Earlier this month the Scientologists said their analysis of financial records that were part of the CIA's MK-ULTRA testing program showed the agency conducted open air tests around New York city.

The same heavily censored records also contain fragments of information that indicate the CIA reimbursed a physician, whose name is deleted, for $4 for the bacteria withdrawn from Fort Detrick on Jan. 26, 1955.

A few days later, according to receipts from the CIA, the intelligence agency paid for a pair of boots contaminated during testing. The boots were purchased in Sebring, according to copies of the receipts.

The CIA records also show reimbursements for jeeps, lumber, several test animals and long distance calls regarding security set up at "field test sites." Several other entries at the time indicate the team was testing some type of biological agent.

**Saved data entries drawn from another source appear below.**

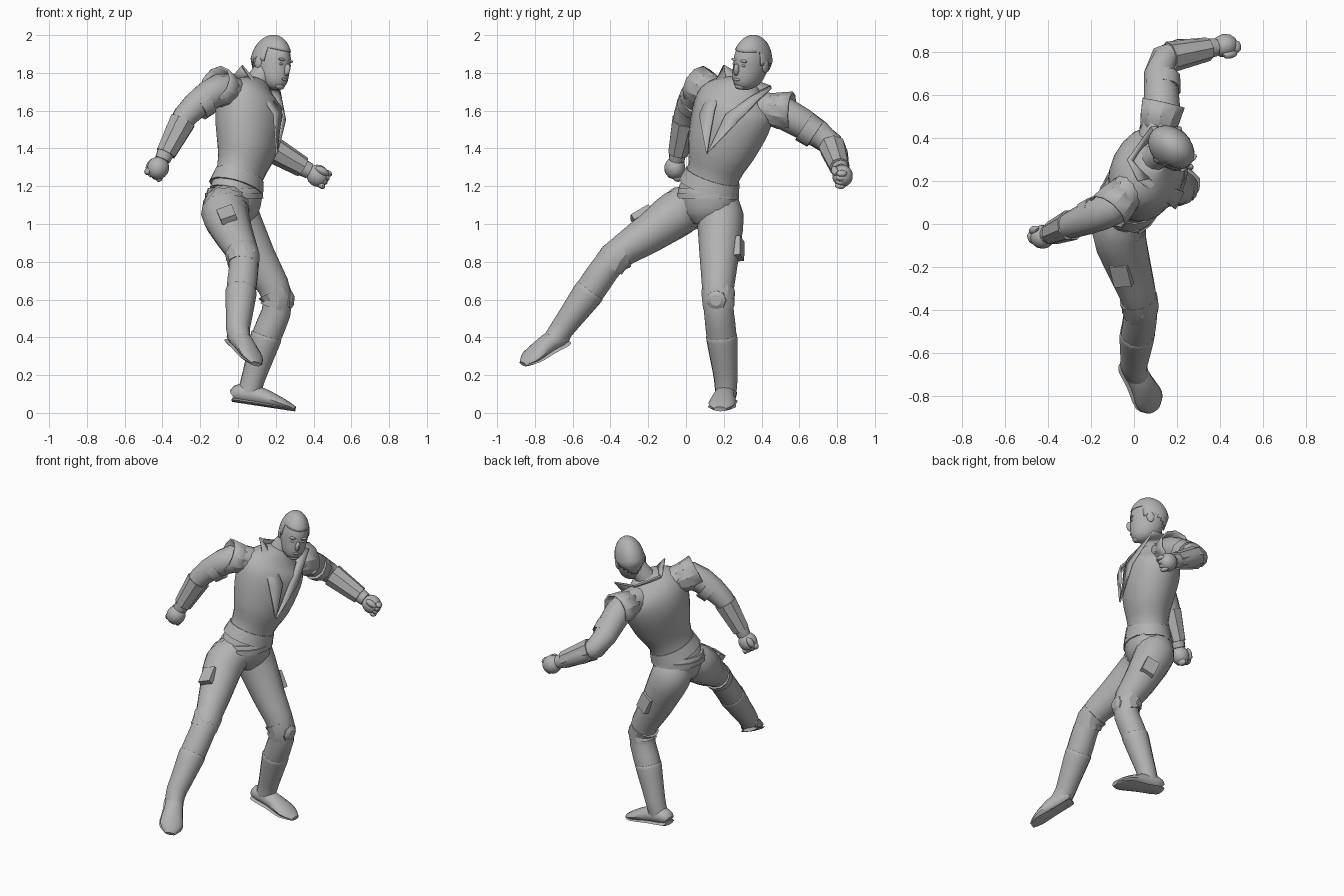
import bpy, bmesh, math
from mathutils import Vector as V, Matrix

cube = bpy.data.objects.get("Cube")
if cube:
    bpy.data.objects.remove(cube, do_unlink=True)

grey = bpy.data.materials.new("plain grey")
grey.use_nodes = True
grey.diffuse_color = (.45, .45, .45, 1)
grey.node_tree.nodes["Principled BSDF"].inputs["Base Color"].default_value = grey.diffuse_color


def finish(name, bm, angle=40, thick=0):
    """Turn a bmesh into a named, shaded object."""
    bmesh.ops.recalc_face_normals(bm, faces=bm.faces)
    mesh = bpy.data.meshes.new(name)
    bm.to_mesh(mesh)
    bm.free()
    mesh.materials.append(grey)
    part = bpy.data.objects.new(name, mesh)
    bpy.context.collection.objects.link(part)
    if thick:
        modifier = part.modifiers.new("thickness", "SOLIDIFY")
        modifier.thickness = thick
        modifier.offset = 0
    bpy.ops.object.select_all(action="DESELECT")
    part.select_set(True)
    bpy.context.view_layer.objects.active = part
    bpy.ops.object.shade_smooth_by_angle(angle=math.radians(angle))


def ring(point, side_radius, other_radius=None):
    return V((*point, side_radius, other_radius or side_radius))


def mix(start, end, amount):
    return start + (end - start) * amount


def smooth_path(rings, steps):
    """Fill in rings along a curve that passes through the given ones."""
    path = []
    last = len(rings) - 1
    for i in range(last):
        before, start, end, after = (rings[min(max(i + k, 0), last)] for k in (-1, 0, 1, 2))
        for step in range(steps):
            t = step / steps
            ease_in, ease_out = t * (1 - t) ** 2, t * t * (1 - t)
            path.append(mix(start, end, t * t * (3 - 2 * t))
                        + (end - before) * ease_in / 2 - (after - start) * ease_out / 2)
    return path + [rings[-1]]


def loft(name, rings, side=V((0, 0, 1)), sides=12, steps=3, caps=True, angle=40, thick=0):
    """Skin elliptical rings that stand square to their path."""
    bm = bmesh.new()
    rings = smooth_path(rings, steps)
    centres = [V(r[:3]) for r in rings]
    loops = []
    for i, r in enumerate(rings):
        along = (centres[min(i + 1, len(rings) - 1)] - centres[max(i - 1, 0)]).normalized()
        across = (side - along * along.dot(side)).normalized()
        over = along.cross(across)
        turns = [math.tau * k / sides for k in range(sides)]
        loops.append([bm.verts.new(centres[i] + across * r[3] * math.cos(turn) + over * r[4] * math.sin(turn))
                      for turn in turns])
    for low, high in zip(loops, loops[1:]):
        for k in range(sides):
            bm.faces.new((low[k - 1], low[k], high[k], high[k - 1]))
    if caps:
        bm.faces.new(loops[0])
        bm.faces.new(loops[-1])
    finish(name, bm, angle, thick)


def frame(centre, outward, up=V((0, 0, 1))):
    """Placement whose y axis looks outward."""
    y = outward.normalized()
    x = y.cross(up).normalized()
    return Matrix.Translation(centre) @ Matrix((x, y, x.cross(y))).transposed().to_4x4()


def block(name, place, size):
    bm = bmesh.new()
    bmesh.ops.create_cube(bm, size=1, matrix=place @ Matrix.Diagonal((*size, 1)))
    finish(name, bm, 20)


def ball(name, place, radii, offset=(0, 0, 0), sides=12, warp=None, cut=None, thick=0):
    """Stretched sphere; warp moves its points and cut removes faces."""
    bm = bmesh.new()
    bmesh.ops.create_uvsphere(bm, u_segments=sides, v_segments=sides, radius=1)
    if cut:
        unwanted = [f for f in bm.faces if cut(f.calc_center_median())]
        bmesh.ops.delete(bm, geom=unwanted, context="FACES")
    if warp:
        for vert in bm.verts:
            vert.co = warp(vert.co)
    bm.transform(place @ Matrix.Translation(offset) @ Matrix.Diagonal((*radii, 1)))
    finish(name, bm, 50, thick)


def panel(name, inner, outer):
    """Cloth panel between two edges."""
    bm = bmesh.new()
    edges = [[bm.verts.new(p) for p in edge] for edge in (inner, outer)]
    for a, b, c, d in zip(edges[0], edges[0][1:], edges[1][1:], edges[1]):
        bm.faces.new((a, b, c, d))
    finish(name, bm, 25, .01)


# Joints of the pose
waist, ribs, chest = V((-.02, .11, 1.15)), V((.045, .185, 1.4)), V((.07, .27, 1.65))
throat, skull = V((.1, .31, 1.75)), V((.175, .35, 1.855))
joints = {
    "right": dict(shoulder=V((-.1, .08, 1.71)), elbow=V((-.28, 0, 1.57)), wrist=V((-.4, -.05, 1.34)),
                  hip=V((-.07, -.04, 1.06)), knee=V((.03, -.38, .82)), ankle=V((0, -.66, .44)),
                  heel=V((-.04, -.63, .37)), toe=V((.09, -.86, .25))),
    "left": dict(shoulder=V((.13, .53, 1.58)), elbow=V((.14, .77, 1.42)), wrist=V((.38, .82, 1.28)),
                 hip=V((-.01, .18, 1.04)), knee=V((.21, .17, .6)), ankle=V((.08, .21, .18)),
                 heel=V((-.03, .22, .06)), toe=V((.3, .18, .01)))}
body_left, up = V((.42, .91, 0)), V((0, 0, 1))

# Torso, neck, pelvis and belt
loft("torso", [ring(waist, .16, .13), ring(mix(waist, ribs, .5), .145, .125), ring(ribs, .188, .152),
               ring(mix(ribs, chest, .6), .22, .172), ring(chest, .21, .155),
               ring(mix(chest, throat, .7), .13, .09), ring(throat, .07, .06)], body_left, 20)
loft("neck", [ring(mix(chest, throat, .4), .08), ring(throat, .062), ring(skull, .06)], body_left)
loft("pelvis", [ring(waist - up * .15, .07, .08), ring(waist - up * .09, .15, .125),
                ring(waist, .165, .145), ring(waist + up * .04, .16, .135)], body_left, 16)
loft("belt", [ring(waist - up * .015, .174, .15), ring(waist + up * .015, .172, .15)], body_left, 16, 1)
loft("vest_hem", [ring(mix(waist, ribs, .15), .168, .144), ring(mix(waist, ribs, .42), .152, .13)],
     body_left, 16, 1)

# Lapels and stand-up collar
opening = (.205, .11, 1.37)
right_fold, left_fold, nape = (.07, .21, 1.78), (.1, .39, 1.7), (0, .29, 1.74)
right_tip, left_tip = (.02, .2, 1.84), (.08, .45, 1.73)
panel("right_lapel", [opening, (.23, .15, 1.6), right_fold], [opening, (.19, .07, 1.58), right_tip])
panel("left_lapel", [opening, (.24, .21, 1.58), (.2, .34, 1.67), left_fold],
      [opening, (.25, .28, 1.55), (.22, .45, 1.72), left_tip])
panel("back_collar", [right_fold, nape, left_fold], [right_tip, (-.03, .3, 1.78), left_tip])

for name, j in joints.items():
    # Arm with sleeve band, forearm guard and flared shoulder cap
    shoulder, elbow, wrist = ring(j["shoulder"], .086), ring(j["elbow"], .066), ring(j["wrist"], .042)
    root = ring(chest, .08)
    rim = ring((0, 0, 0), .01)
    loft(name + "_arm", [mix(root, shoulder, .4), shoulder, elbow, wrist])
    loft(name + "_sleeve_band", [mix(shoulder, elbow, t) + rim * .8 for t in (.4, .65)], sides=10, steps=1)
    loft(name + "_forearm_guard", [mix(elbow, wrist, t) + rim for t in (.1, .4, .85)], sides=8, angle=30)
    loft(name + "_shoulder_cap", [ring(mix(chest, j["shoulder"], t) + up * lift, r)
                                  for t, lift, r in ((.5, 0, .07), (.85, .01, .092), (1.12, .025, .1))],
         sides=10, steps=1, caps=False, angle=30, thick=.01)

    # Closed hand
    hand = frame(j["wrist"], j["wrist"] - j["elbow"])
    ball(name + "_fist", hand, (.055, .062, .058), (0, .05, 0))
    ball(name + "_thumb", hand, (.02, .04, .02), (.045, .05, .03), 8)
    for finger in range(4):
        ball(name + "_finger", hand, (.03, .022, .016), (.015, .09, (finger - 1.5) * .025), 8)

    # Leg with knee band, knee pad and boot
    hip, knee, ankle = ring(j["hip"], .126), ring(j["knee"], .08), ring(j["ankle"], .058)
    calf = mix(knee, ankle, .5) + rim
    loft(name + "_leg", [mix(ring(waist, .11), hip, .4), hip, mix(hip, knee, .5), knee, calf, ankle],
         body_left, 14)
    loft(name + "_knee_band", [mix(hip, knee, .9) + rim * .6, knee + rim * .6, mix(knee, ankle, .1) + rim * .6],
         body_left, steps=1, angle=30)
    bend = (j["knee"] - mix(j["hip"], j["ankle"], .5)).normalized() if name == "left" else V((.4, -.6, .6))
    loft(name + "_knee_pad", [ring(j["knee"] + bend * t, r) for t, r in ((.03, .06), (.07, .052), (.085, .03))],
         sides=8, steps=1, angle=30)

    # Shoe and sole
    forward = j["toe"] - j["heel"]
    rise = j["ankle"] - j["heel"]
    rise = (rise - forward * rise.dot(forward) / forward.length_squared).normalized()
    across = rise.cross(forward).normalized()
    instep = ring(mix(j["heel"], j["toe"], .24) + rise * .05, .056, .062)
    loft(name + "_boot", [mix(knee, ankle, .45) + rim, calf + rim * .4, mix(knee, ankle, .8) + rim * .8,
                          ankle + rim * .5, instep], across)
    rows = ((0, .04, .03), (.1, .055, .05), (.4, .058, .05), (.8, .07, .028), (1, .03, .012))
    loft(name + "_shoe", [ring(j["heel"] + forward * t + rise * h, w, h) for t, w, h in rows], across)
    loft(name + "_sole", [ring(j["heel"] + forward * t + rise * .01, w + .004, .012) for t, w, h in rows],
         across, 8, angle=30)

# Thigh pockets
for name, outward, lean in (("right", V((-.27, -.53, .8)), V((.1, -.34, -.24))),
                            ("left", V((.25, .95, .1)), V((.4, 0, -.85)))):
    thigh = mix(joints[name]["hip"], joints[name]["knee"], .41)
    block(name + "_pocket", frame(thigh + outward * .11, outward, lean), (.085, .035, .11))

# Head, facing its own -y
head = (Matrix.Translation(skull) @ Matrix.Rotation(math.radians(47), 4, "Z")
        @ Matrix.Rotation(.14, 4, "X") @ Matrix.Rotation(.15, 4, "Y"))


def jaw(point):
    """Narrow the lower half and carry it forward to the chin."""
    drop = max(-point.z, 0)
    width = (1 + .5 * drop * drop) * (1 - .2 * drop)
    return V((point.x * width, point.y * width - .4 * drop, point.z))


def below_hairline(point):
    if point.y < -.15:
        return point.z < .5
    return point.z < -.6 + .6 * abs(point.x)


ball("head", head, (.086, .115, .14), sides=20, warp=jaw)
ball("hair", head, (.09, .119, .145), (0, .002, 0), 24, warp=jaw, cut=below_hairline, thick=.005)
ball("nose", head, (.015, .02, .032), (0, -.122, -.022), 8)
ball("mouth", head, (.026, .012, .008), (0, -.116, -.075), 8)
ball("chin", head, (.032, .025, .02), (0, -.093, -.113), 10)
for name, sign in (("right", -1), ("left", 1)):
    ball(name + "_brow", head, (.024, .012, .008), (sign * .032, -.101, .026), 8)
    ball(name + "_eye", head, (.014, .008, .007), (sign * .032, -.103, .002), 8)
    ball(name + "_ear", head, (.011, .024, .035), (sign * .086, .012, -.01), 10)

According to the records, several test animals were killed and buried and a "biological specimen" was shipped by airto an unnamed location by the researchers. CIA petty cash vouchers show a one-way railway ticket was purchased March 6, 1955, for $54.99 A Seaboard Railroad chart from that time indicates $54.99 was the fare from Sebring to Washington, D. C.

The Scientologists said they checked Florida state medical records and found whooping cough cases jumped 300 percent over previous years, with the highest increase recorded in July 1955.

Earlier this year, Army records indicated that a biological warfare test conducted in San Francisco in 1950 may have been responsible for the death of a hospital patient there.

Brian Anderson, a spokesman for the Scientologists, said in a statement that the evidence the group has gathered indicates a need for the release of all government biological warfare test files.

The CIA says most of its chemical and biological test files were destroyed in 1973 at the order of former CIA director Richard Helms.